Using the data below, gather each line that includes the word "import".

## Recorded data
* * * *

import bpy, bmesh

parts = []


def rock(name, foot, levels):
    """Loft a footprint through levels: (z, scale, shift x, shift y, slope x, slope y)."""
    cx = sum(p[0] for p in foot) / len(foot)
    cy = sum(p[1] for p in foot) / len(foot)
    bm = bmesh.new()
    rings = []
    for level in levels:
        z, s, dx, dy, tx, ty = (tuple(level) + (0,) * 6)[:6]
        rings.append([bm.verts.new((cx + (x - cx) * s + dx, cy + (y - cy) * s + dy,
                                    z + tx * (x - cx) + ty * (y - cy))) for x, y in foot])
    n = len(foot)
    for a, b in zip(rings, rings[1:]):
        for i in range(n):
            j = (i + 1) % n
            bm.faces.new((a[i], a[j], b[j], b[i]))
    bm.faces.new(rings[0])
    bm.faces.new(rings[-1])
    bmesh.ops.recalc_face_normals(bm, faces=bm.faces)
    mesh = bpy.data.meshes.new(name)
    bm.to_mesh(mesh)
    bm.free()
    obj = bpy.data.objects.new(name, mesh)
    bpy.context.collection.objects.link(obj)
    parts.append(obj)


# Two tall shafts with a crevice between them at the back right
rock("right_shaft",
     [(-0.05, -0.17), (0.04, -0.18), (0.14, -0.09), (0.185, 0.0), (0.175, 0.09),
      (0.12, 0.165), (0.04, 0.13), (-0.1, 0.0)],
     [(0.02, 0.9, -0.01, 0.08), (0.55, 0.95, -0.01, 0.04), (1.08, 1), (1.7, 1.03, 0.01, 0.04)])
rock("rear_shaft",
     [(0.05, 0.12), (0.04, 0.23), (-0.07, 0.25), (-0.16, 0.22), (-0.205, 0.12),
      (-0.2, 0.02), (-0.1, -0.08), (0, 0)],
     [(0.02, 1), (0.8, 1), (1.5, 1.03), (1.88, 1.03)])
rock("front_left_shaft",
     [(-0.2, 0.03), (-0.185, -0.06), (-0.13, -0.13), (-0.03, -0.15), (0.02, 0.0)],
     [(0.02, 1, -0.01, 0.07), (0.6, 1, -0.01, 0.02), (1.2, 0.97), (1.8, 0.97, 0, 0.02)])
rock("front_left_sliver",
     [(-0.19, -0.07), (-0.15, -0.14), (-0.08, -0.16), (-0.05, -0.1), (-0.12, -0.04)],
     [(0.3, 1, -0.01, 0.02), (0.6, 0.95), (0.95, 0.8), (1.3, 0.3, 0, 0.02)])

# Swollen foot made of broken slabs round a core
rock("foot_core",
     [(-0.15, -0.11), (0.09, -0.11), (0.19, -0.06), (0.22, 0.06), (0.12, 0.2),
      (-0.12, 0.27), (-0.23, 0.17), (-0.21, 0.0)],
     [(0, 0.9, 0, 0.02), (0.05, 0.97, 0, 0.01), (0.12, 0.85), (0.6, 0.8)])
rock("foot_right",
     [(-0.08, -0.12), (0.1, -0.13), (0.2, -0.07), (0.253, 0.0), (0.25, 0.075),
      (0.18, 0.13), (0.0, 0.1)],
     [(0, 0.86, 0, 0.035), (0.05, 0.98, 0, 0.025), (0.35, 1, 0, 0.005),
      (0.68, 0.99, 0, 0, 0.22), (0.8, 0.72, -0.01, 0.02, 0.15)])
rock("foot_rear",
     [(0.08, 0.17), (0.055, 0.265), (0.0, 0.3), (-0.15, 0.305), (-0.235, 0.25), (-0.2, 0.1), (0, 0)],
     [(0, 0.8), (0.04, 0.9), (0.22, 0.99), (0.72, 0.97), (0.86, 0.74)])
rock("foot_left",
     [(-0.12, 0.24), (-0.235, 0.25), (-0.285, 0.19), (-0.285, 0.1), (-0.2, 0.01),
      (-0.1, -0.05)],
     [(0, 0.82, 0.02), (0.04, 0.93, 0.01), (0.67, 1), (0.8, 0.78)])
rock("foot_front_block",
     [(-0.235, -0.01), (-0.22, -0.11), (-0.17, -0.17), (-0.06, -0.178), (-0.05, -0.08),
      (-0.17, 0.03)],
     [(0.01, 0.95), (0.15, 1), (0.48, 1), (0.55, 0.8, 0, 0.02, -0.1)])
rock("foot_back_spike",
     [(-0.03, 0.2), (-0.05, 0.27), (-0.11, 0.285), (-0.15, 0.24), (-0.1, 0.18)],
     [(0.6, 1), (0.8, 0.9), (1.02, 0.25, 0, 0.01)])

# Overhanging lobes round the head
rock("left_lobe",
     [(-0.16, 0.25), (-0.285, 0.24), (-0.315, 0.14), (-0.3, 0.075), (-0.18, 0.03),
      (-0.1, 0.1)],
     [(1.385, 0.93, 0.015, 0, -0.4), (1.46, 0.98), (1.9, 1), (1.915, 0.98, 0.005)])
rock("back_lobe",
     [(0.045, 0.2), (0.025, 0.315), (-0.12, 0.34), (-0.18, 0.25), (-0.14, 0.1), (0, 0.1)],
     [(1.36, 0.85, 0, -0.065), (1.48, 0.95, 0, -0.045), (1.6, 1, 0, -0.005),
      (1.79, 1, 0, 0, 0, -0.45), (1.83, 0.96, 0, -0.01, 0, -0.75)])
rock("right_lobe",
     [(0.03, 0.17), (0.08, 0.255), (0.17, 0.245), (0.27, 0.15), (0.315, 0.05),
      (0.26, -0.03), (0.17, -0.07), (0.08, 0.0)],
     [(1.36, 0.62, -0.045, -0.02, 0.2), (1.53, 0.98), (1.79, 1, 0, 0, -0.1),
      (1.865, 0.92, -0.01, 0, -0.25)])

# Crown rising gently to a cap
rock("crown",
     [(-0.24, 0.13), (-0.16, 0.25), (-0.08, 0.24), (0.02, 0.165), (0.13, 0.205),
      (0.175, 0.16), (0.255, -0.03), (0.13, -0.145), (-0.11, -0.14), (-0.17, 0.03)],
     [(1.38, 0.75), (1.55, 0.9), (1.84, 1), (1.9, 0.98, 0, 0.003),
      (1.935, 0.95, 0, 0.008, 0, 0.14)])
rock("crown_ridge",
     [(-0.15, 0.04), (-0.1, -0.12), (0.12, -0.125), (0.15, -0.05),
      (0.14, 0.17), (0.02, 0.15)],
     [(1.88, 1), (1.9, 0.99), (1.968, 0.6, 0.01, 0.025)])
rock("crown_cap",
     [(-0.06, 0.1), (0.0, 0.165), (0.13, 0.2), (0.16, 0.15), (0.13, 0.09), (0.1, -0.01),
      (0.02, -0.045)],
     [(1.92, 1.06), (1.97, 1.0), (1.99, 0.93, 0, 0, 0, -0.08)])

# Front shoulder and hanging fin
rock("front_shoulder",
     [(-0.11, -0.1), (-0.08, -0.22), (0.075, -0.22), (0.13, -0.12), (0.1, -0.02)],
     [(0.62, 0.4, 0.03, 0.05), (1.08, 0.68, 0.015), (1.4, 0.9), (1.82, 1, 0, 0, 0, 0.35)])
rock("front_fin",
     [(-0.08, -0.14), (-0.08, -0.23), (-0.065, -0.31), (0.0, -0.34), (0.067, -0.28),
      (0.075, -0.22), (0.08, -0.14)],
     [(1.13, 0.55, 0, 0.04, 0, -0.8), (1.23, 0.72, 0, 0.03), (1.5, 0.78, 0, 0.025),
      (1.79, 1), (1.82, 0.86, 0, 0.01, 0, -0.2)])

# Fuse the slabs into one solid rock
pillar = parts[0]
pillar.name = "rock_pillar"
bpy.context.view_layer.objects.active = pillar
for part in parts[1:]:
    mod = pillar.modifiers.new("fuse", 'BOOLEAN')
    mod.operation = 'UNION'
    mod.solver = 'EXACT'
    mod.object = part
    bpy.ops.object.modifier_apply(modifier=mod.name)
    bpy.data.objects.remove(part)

* * * *

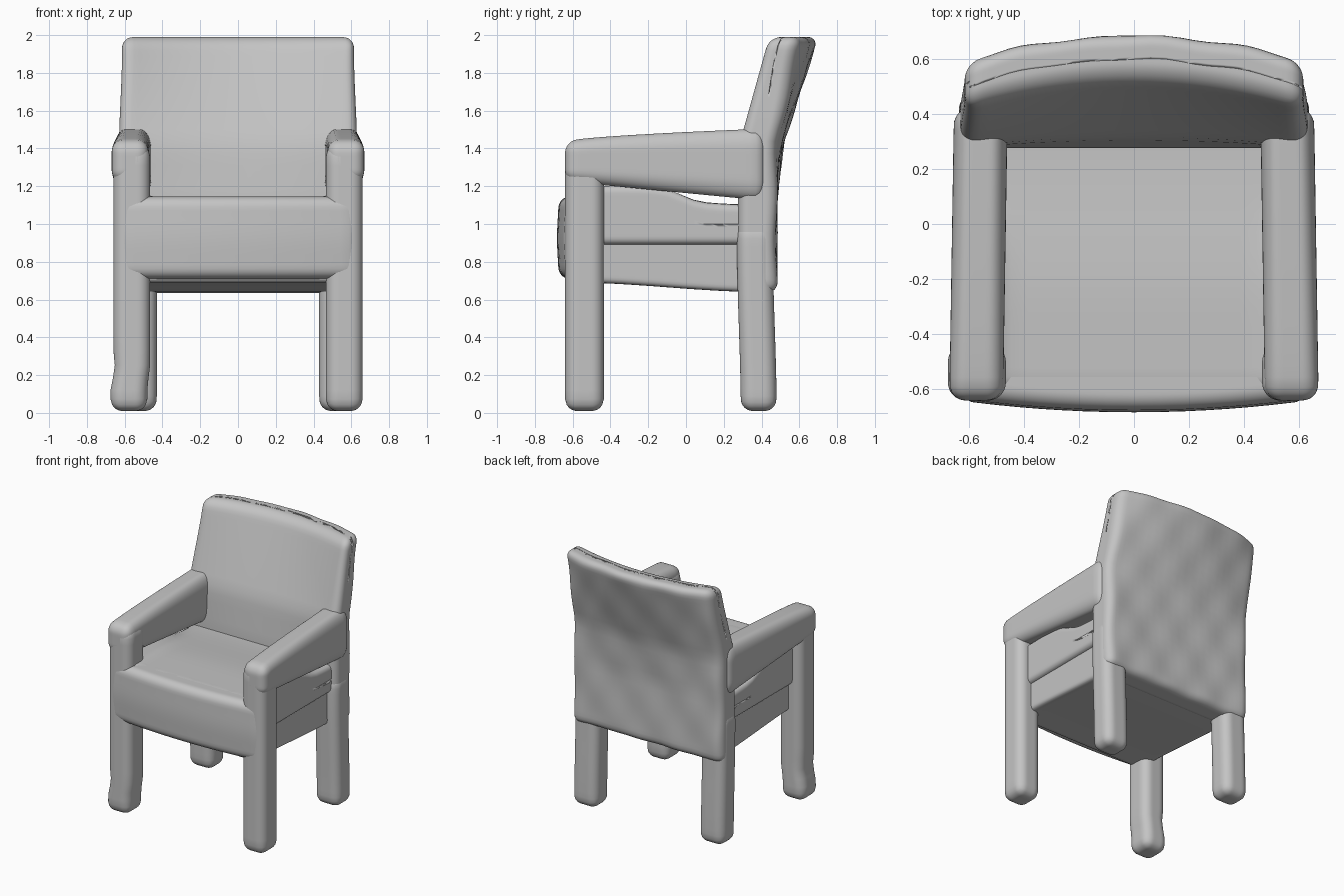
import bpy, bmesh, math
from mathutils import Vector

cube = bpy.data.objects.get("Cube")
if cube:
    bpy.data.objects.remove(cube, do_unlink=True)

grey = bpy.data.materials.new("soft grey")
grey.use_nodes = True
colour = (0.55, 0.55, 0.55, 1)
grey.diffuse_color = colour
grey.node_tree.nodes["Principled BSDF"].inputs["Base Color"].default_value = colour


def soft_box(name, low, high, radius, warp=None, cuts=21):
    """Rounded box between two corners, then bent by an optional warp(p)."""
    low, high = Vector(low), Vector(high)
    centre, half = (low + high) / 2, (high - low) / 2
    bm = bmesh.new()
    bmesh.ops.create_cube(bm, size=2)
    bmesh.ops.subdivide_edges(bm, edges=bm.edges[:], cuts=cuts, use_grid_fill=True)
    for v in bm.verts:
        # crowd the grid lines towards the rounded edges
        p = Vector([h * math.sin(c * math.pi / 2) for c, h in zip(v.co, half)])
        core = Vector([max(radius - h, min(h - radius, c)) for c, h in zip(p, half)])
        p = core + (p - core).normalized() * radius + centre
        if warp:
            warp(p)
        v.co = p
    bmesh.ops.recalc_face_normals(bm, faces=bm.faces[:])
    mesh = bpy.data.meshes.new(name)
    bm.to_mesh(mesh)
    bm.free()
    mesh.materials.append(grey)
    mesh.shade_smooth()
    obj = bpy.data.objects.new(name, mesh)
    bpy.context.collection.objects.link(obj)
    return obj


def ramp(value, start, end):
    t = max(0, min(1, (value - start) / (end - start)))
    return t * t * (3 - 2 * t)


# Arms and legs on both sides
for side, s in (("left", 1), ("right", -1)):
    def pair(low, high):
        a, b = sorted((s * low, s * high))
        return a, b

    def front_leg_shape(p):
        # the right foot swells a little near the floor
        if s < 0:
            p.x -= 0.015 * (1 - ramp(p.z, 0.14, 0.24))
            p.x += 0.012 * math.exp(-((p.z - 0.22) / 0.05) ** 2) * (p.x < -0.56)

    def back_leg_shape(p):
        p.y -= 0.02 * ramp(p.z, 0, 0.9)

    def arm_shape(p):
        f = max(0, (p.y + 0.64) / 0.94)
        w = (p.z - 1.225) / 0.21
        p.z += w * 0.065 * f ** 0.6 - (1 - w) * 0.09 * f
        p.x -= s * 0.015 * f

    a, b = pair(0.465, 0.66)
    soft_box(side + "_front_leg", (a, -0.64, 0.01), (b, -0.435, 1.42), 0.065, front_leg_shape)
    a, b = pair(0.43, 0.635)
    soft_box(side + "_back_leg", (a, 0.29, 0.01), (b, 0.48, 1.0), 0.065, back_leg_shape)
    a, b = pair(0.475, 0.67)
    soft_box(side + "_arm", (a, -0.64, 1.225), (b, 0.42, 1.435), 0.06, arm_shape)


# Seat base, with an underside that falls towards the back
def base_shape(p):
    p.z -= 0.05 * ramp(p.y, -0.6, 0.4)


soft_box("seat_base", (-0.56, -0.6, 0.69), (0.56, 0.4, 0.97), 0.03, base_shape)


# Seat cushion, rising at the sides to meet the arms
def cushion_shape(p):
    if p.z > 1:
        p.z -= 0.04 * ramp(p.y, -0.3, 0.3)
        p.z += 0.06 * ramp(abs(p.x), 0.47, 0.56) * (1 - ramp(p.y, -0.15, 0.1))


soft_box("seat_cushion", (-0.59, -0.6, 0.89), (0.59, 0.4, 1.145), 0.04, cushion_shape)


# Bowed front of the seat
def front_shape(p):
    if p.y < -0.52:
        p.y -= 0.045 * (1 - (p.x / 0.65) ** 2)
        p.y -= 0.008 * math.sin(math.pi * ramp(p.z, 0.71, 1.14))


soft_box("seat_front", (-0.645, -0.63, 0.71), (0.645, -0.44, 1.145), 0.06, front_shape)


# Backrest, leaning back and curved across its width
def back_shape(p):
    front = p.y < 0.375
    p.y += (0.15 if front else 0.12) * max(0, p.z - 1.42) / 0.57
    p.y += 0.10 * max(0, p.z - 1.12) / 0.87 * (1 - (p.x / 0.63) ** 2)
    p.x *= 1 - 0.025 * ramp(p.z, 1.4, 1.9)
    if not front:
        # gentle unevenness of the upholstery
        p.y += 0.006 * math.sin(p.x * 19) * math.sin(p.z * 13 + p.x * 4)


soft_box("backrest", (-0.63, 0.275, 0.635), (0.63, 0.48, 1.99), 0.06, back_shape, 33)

* * * *

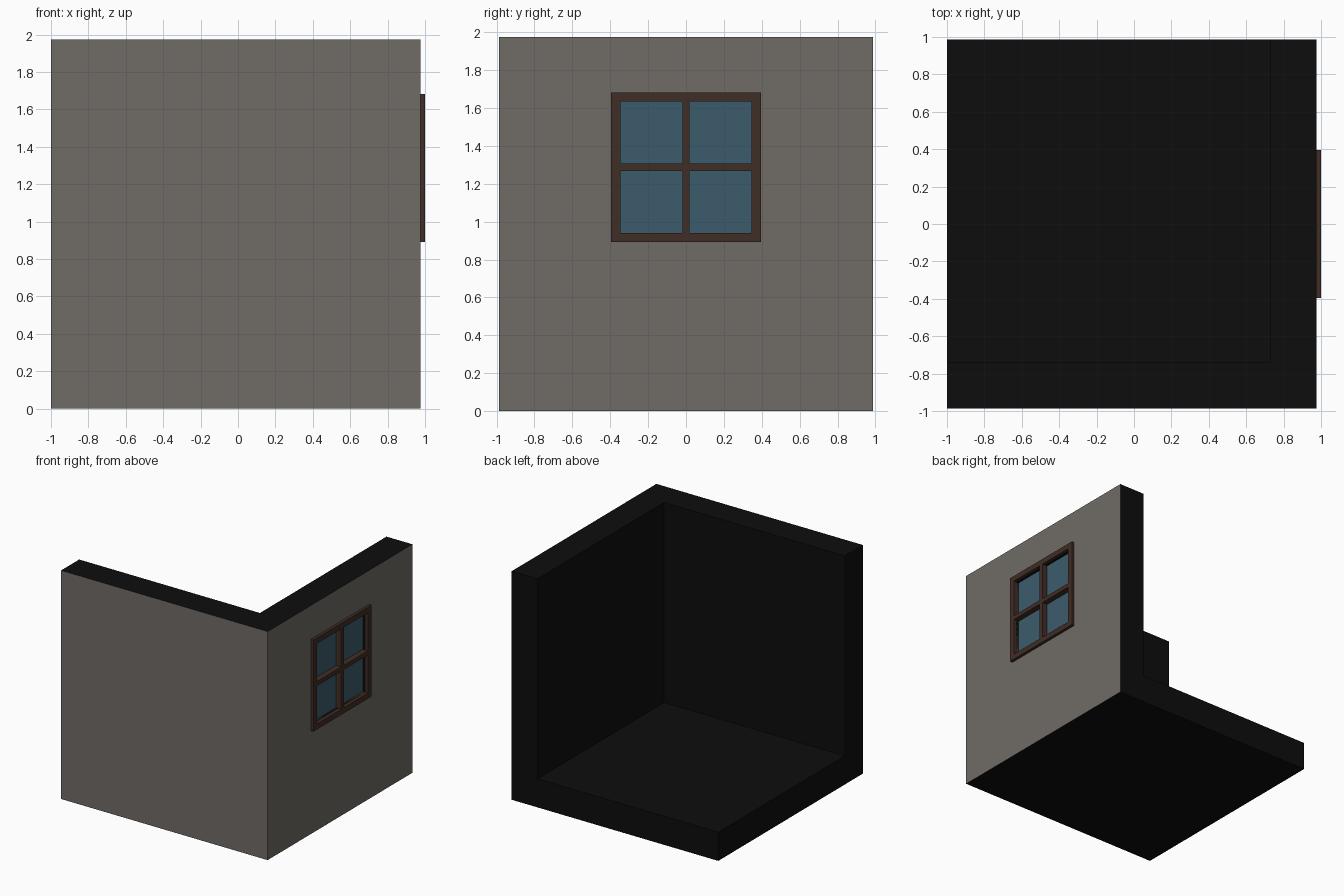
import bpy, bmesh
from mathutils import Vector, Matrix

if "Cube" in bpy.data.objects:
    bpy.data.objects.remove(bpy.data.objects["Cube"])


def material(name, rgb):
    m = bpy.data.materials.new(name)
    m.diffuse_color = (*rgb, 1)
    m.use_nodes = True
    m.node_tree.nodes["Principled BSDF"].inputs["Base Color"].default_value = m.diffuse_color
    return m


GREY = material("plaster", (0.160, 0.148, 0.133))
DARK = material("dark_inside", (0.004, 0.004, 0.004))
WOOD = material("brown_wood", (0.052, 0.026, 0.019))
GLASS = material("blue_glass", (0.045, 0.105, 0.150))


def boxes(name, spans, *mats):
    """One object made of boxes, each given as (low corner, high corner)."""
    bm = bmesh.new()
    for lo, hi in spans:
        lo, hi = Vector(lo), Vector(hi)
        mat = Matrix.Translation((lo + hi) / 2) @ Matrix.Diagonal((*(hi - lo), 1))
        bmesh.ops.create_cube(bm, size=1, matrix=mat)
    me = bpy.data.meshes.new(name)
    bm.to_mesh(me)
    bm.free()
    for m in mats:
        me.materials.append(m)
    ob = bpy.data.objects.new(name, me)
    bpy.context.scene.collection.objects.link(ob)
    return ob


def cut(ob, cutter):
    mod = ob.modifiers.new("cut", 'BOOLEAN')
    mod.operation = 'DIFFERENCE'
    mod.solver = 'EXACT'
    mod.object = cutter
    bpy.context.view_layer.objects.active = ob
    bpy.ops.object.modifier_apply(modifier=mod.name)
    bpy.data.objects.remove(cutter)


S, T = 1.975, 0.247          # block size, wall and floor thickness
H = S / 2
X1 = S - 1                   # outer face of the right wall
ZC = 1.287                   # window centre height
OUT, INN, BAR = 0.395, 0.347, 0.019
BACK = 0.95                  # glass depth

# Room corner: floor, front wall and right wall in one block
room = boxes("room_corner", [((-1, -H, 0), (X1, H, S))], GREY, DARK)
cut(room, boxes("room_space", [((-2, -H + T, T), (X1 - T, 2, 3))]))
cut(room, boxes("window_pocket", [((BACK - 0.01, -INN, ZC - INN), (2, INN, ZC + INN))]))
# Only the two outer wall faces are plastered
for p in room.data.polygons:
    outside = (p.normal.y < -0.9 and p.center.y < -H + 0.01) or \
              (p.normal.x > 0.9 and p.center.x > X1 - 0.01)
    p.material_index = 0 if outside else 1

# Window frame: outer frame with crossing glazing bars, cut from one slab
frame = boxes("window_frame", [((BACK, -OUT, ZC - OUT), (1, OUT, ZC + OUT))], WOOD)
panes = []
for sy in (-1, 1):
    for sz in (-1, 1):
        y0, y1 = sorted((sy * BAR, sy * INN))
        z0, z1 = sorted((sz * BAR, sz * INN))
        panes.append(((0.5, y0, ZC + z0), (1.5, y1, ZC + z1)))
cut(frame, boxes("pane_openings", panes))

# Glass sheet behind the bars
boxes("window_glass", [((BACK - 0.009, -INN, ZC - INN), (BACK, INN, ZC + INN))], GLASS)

* * * *

## Result below
import bpy, bmesh
import bpy, bmesh, math
from mathutils import Vector
import bpy, bmesh
from mathutils import Vector, Matrix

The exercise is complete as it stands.